> _REQUIRED WORK_
Everything from the opening line of the records below through the line with "m = bpy.data.materials.new(name)" must be duplicated exactly, pictures left out.

> _DATA FOR ANALYSIS_
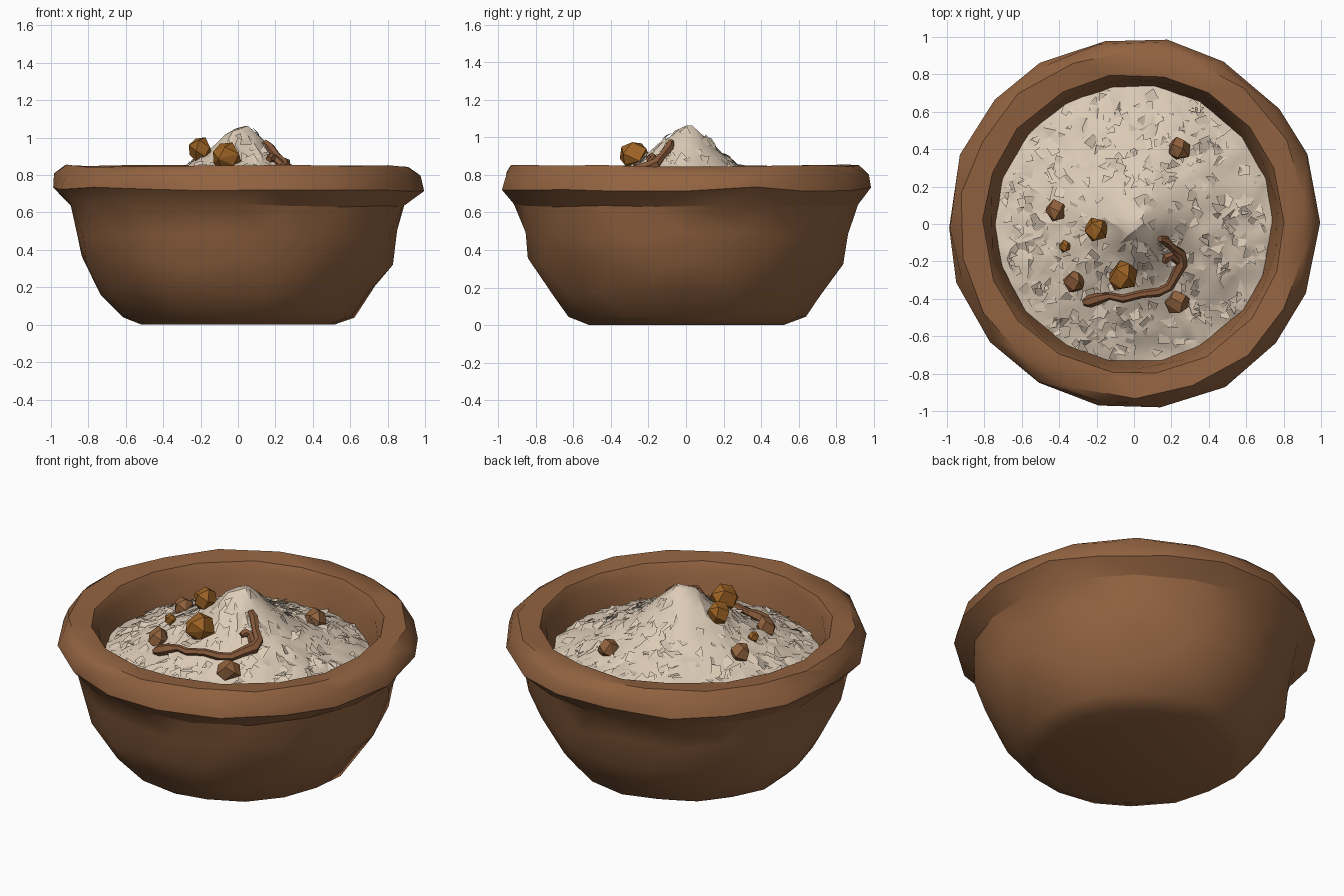
import bpy, bmesh, math, random
from mathutils import Vector, geometry

if "Cube" in bpy.data.objects:
    bpy.data.objects.remove(bpy.data.objects["Cube"])

rnd = random.Random(7)


def material(name, rgb):
    m = bpy.data.materials.new(name)
    m.diffuse_color = (*rgb, 1)
    m.use_nodes = True
    m.node_tree.nodes["Principled BSDF"].inputs["Base Color"].default_value = m.diffuse_color
    return m


CLAY = material("clay brown", (0.29, 0.125, 0.052))
FLOUR = material("cream flour", (0.72, 0.60, 0.475))
AMBER = material("amber", (0.34, 0.125, 0.018))
NUT = material("nut brown", (0.29, 0.125, 0.048))
ROOT = material("root brown", (0.24, 0.10, 0.042))


def add_object(name, bm, mat, angle=None):
    bmesh.ops.recalc_face_normals(bm, faces=bm.faces[:])
    me = bpy.data.meshes.new(name)
    bm.to_mesh(me)
    bm.free()
    ob = bpy.data.objects.new(name, me)
    bpy.context.collection.objects.link(ob)
    me.materials.append(mat)
    if angle:
        bpy.ops.object.select_all(action='DESELECT')
        ob.select_set(True)
        bpy.context.view_layer.objects.active = ob
        bpy.ops.object.shade_smooth_by_angle(angle=math.radians(angle))
    return ob


# Bowl: rings of (radius, height, half-step twist, radial jitter, height jitter)
SIDES = 18
RINGS = [
    (0.52, 0.005, 0, 0.01, 0.0), (0.63, 0.045, 0.5, 0.01, 0.008),
    (0.73, 0.18, 0, 0.02, 0.03), (0.83, 0.34, 0.5, 0.015, 0.03),
    (0.865, 0.48, 0, 0.02, 0.03), (0.905, 0.635, 0.5, 0.012, 0.015),
    (0.995, 0.725, 0, 0.008, 0.012), (0.975, 0.805, 0, 0.012, 0.012),
    (0.93, 0.848, 0.5, 0.012, 0.01), (0.805, 0.84, 0, 0.006, 0.006),
    (0.775, 0.78, 0.5, 0.006, 0.01), (0.745, 0.66, 0, 0.004, 0.01),
    (0.70, 0.45, 0.5, 0.01, 0.01), (0.50, 0.15, 0, 0.01, 0.01),
]
bm = bmesh.new()
rings = []
for r, z, twist, jr, jz in RINGS:
    ring = []
    for k in range(SIDES):
        a = 2 * math.pi * (k + twist + rnd.uniform(-0.1, 0.1)) / SIDES
        rr = r + rnd.uniform(-jr, jr)
        ring.append(bm.verts.new((rr * math.cos(a), rr * math.sin(a),
                                  max(0, z + rnd.uniform(-jz, jz)))))
    rings.append(ring)
for i in range(len(rings) - 1):
    a, b = rings[i], rings[i + 1]
    for k in range(SIDES):
        n = (k + 1) % SIDES
        if RINGS[i + 1][2] > RINGS[i][2]:
            tris = ((a[k], a[n], b[k]), (a[n], b[n], b[k]))
        else:
            tris = ((a[k], b[n], b[k]), (a[k], a[n], b[n]))
        for t in tris:
            bm.faces.new(t)
for v in rings[0]:
    v.co.z = 0
bm.faces.new(rings[0])
bm.faces.new(rings[-1])
for v in bm.verts:  # keep the rim inside the two unit span
    v.co.x = max(-1, min(1, v.co.x))
    v.co.y = max(-0.995, min(0.995, v.co.y))
add_object("bowl", bm, CLAY, 35)

# Flour mound profile: radius to height
PROFILE = [(0, 1.065), (0.05, 1.05), (0.1, 1.005), (0.2, 0.905), (0.31, 0.825),
           (0.5, 0.735), (0.73, 0.65), (0.9, 0.6)]


def mound(x, y):
    r = math.hypot(x - 0.03 * max(0, 1 - math.hypot(x, y) * 2), y)
    for (r0, z0), (r1, z1) in zip(PROFILE, PROFILE[1:]):
        if r <= r1:
            return z0 + (z1 - z0) * (r - r0) / (r1 - r0)
    return PROFILE[-1][1]


# Mound surface: jittered triangular grid
STEP = 0.058
pts = [Vector((0.78 * math.cos(i * math.pi / 24), 0.78 * math.sin(i * math.pi / 24)))
       for i in range(48)]
for j in range(-15, 16):
    for i in range(-15, 16):
        p = Vector((STEP * (i + 0.5 * (j % 2)) + rnd.uniform(-0.02, 0.02),
                    STEP * 0.87 * j + rnd.uniform(-0.02, 0.02)))
        if p.length < 0.75:
            pts.append(p)
co, _, tri, *_ = geometry.delaunay_2d_cdt(pts, [], [], 0, 1e-5)
bm = bmesh.new()
vs = [bm.verts.new((p.x, p.y, mound(p.x, p.y) + rnd.uniform(-0.014, 0.014))) for p in co]
for t in tri:
    bm.faces.new([vs[i] for i in t])
# Loose flakes lying on the mound
for _ in range(420):
    r, a = 0.71 * math.sqrt(rnd.uniform(0.02, 1)), rnd.uniform(0, 2 * math.pi)
    cx, cy, turn = r * math.cos(a), r * math.sin(a), rnd.uniform(0, 6.28)
    size, tx, ty = rnd.uniform(0.025, 0.045), rnd.uniform(-0.5, 0.5), rnd.uniform(-0.5, 0.5)
    quad = []
    for k in range(rnd.choice((3, 4))):
        t = turn + k * 1.7
        dx, dy = size * math.cos(t), size * math.sin(t)
        quad.append(bm.verts.new((cx + dx, cy + dy,
                                  mound(cx + dx, cy + dy) + 0.006 + tx * dx + ty * dy)))
    bm.faces.new(quad)
flour = add_object("flour_mound", bm, FLOUR, 30)
# Make sure every flake and facet faces up
bm = bmesh.new()
bm.from_mesh(flour.data)
for f in bm.faces:
    if f.normal.z < 0:
        f.normal_flip()
bm.to_mesh(flour.data)
bm.free()


# Faceted nuggets: (x, y, lift above mound, radius, material)
def nugget(name, x, y, lift, radius, mat):
    bm = bmesh.new()
    z = mound(x, y) + lift
    n = 13
    for i in range(n):
        h = 1 - 2 * (i + 0.5) / n
        s, a = math.sqrt(1 - h * h), i * 2.4 + rnd.uniform(-0.25, 0.25)
        d = Vector((s * math.cos(a), s * math.sin(a), h)) * radius * rnd.uniform(0.92, 1.1)
        bm.verts.new(d + Vector((x, y, z)))
    bmesh.ops.convex_hull(bm, input=bm.verts[:])
    bmesh.ops.dissolve_limit(bm, angle_limit=math.radians(14),
                             verts=bm.verts[:], edges=bm.edges[:])
    add_object(name, bm, mat)


for i, n in enumerate([
        (-0.20, -0.03, 0.05, 0.07, AMBER), (-0.06, -0.28, 0.06, 0.082, AMBER),
        (-0.37, -0.12, 0.02, 0.034, AMBER), (-0.42, 0.07, 0.025, 0.06, NUT),
        (-0.32, -0.31, 0.02, 0.062, NUT), (0.23, -0.42, 0.025, 0.067, NUT),
        (0.24, 0.40, 0.02, 0.062, NUT)]):
    nugget(f"nugget_{i + 1}", *n)


# Twisted root: main strand and a short nub
def strand(name, path):
    cu = bpy.data.curves.new(name, 'CURVE')
    cu.dimensions = '3D'
    cu.bevel_depth = 0.024
    cu.bevel_resolution = 1
    cu.use_fill_caps = True
    sp = cu.splines.new('POLY')
    sp.points.add(len(path) - 1)
    for p, (x, y, s) in zip(sp.points, path):
        p.co = (x, y, mound(x, y) + 0.018, 1)
        p.radius = s
    ob = bpy.data.objects.new(name, cu)
    bpy.context.collection.objects.link(ob)
    cu.materials.append(ROOT)
    bpy.ops.object.select_all(action='DESELECT')
    ob.select_set(True)
    bpy.context.view_layer.objects.active = ob
    bpy.ops.object.convert(target='MESH')
    bpy.ops.object.shade_smooth_by_angle(angle=math.radians(40))


strand("root", [(-0.27, -0.42, 0.7), (-0.24, -0.415, 1.4), (-0.19, -0.40, 1.3),
                (-0.13, -0.385, 0.8), (-0.06, -0.40, 0.9), (0.04, -0.375, 0.9),
                (0.13, -0.365, 1.0), (0.19, -0.335, 1.0), (0.22, -0.28, 1.1),
                (0.255, -0.215, 1.4), (0.25, -0.16, 1.2), (0.21, -0.13, 0.9),
                (0.17, -0.09, 1.1), (0.14, -0.08, 0.7)])
strand("root_nub", [(0.24, -0.20, 0.9), (0.20, -0.17, 0.9), (0.175, -0.18, 1.1),
                    (0.165, -0.205, 0.7)])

> _RESPONSE AREA_
import bpy, bmesh, math, random
from mathutils import Vector, geometry

if "Cube" in bpy.data.objects:
    bpy.data.objects.remove(bpy.data.objects["Cube"])

rnd = random.Random(7)


def material(name, rgb):
    m = bpy.data.materials.new(name)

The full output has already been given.